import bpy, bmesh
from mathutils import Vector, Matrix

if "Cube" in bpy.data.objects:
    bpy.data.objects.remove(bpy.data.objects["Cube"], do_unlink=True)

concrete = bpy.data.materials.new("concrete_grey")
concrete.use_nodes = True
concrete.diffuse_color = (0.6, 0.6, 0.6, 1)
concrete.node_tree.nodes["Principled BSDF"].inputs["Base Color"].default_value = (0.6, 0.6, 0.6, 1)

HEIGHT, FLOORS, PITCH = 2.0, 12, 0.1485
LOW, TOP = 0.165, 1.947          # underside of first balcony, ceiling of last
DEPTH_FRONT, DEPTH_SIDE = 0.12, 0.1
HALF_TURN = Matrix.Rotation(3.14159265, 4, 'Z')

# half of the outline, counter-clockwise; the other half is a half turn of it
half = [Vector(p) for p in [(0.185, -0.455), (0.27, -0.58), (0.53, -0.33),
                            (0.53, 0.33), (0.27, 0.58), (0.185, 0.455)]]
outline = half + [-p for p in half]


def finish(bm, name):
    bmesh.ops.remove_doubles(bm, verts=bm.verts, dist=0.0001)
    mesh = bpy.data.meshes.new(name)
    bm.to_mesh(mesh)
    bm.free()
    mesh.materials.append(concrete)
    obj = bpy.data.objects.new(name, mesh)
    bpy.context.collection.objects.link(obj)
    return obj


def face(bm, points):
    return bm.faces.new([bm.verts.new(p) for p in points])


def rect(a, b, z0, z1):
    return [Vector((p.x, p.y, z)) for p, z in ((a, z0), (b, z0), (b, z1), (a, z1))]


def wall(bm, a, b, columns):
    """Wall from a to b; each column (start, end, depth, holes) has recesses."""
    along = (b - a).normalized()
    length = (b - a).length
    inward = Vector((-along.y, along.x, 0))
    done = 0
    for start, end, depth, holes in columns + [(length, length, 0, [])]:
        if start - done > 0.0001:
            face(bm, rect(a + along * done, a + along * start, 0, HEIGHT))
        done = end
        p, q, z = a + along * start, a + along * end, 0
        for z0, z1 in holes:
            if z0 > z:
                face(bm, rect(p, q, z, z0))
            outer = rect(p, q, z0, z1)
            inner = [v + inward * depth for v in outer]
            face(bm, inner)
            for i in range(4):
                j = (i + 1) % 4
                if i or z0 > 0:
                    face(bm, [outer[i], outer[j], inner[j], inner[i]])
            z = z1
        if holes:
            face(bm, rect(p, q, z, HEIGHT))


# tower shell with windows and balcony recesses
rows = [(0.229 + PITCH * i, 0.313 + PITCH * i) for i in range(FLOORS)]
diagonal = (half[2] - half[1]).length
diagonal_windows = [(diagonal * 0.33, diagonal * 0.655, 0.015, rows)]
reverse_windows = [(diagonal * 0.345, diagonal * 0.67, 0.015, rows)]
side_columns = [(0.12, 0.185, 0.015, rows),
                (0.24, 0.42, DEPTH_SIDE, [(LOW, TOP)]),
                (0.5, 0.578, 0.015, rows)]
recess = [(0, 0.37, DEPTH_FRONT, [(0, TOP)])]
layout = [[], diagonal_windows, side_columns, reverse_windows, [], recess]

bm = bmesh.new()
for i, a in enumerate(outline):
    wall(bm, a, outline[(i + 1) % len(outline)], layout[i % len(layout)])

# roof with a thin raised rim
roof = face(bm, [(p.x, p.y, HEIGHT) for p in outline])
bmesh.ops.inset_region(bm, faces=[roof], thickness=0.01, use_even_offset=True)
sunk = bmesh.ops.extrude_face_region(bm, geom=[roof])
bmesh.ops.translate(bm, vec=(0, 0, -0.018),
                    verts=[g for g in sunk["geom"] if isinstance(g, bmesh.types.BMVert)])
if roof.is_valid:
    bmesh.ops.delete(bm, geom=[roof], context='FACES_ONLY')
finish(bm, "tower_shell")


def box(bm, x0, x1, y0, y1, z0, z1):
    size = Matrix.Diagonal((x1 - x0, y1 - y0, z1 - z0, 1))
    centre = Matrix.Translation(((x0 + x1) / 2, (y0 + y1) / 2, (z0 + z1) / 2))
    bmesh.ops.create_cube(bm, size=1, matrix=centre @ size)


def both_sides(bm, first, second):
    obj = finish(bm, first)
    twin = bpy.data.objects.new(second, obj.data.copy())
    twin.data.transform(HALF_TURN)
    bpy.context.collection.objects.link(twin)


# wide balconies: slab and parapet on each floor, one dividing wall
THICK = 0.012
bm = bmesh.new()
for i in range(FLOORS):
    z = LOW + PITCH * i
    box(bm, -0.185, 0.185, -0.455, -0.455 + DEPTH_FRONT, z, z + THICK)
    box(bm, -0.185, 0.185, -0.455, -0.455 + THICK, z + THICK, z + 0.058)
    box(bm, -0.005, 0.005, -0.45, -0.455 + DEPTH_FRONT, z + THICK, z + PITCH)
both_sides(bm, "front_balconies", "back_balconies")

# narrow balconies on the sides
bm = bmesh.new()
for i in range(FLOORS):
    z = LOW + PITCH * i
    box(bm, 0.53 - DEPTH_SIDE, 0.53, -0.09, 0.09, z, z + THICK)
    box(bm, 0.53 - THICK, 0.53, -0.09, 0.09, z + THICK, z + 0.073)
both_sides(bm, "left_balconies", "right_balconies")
********
### TASK DIRECTIONS
All that is wanted is a faithful reproduction of the line above with "b; each column", the line with "face(bm, inner)", and every line in between.

### TASK SOLUTION
    """Wall from a to b; each column (start, end, depth, holes) has recesses."""
    along = (b - a).normalized()
    length = (b - a).length
    inward = Vector((-along.y, along.x, 0))
    done = 0
    for start, end, depth, holes in columns + [(length, length, 0, [])]:
        if start - done > 0.0001:
            face(bm, rect(a + along * done, a + along * start, 0, HEIGHT))
        done = end
        p, q, z = a + along * start, a + along * end, 0
        for z0, z1 in holes:
            if z0 > z:
                face(bm, rect(p, q, z, z0))
            outer = rect(p, q, z0, z1)
            inner = [v + inward * depth for v in outer]
            face(bm, inner)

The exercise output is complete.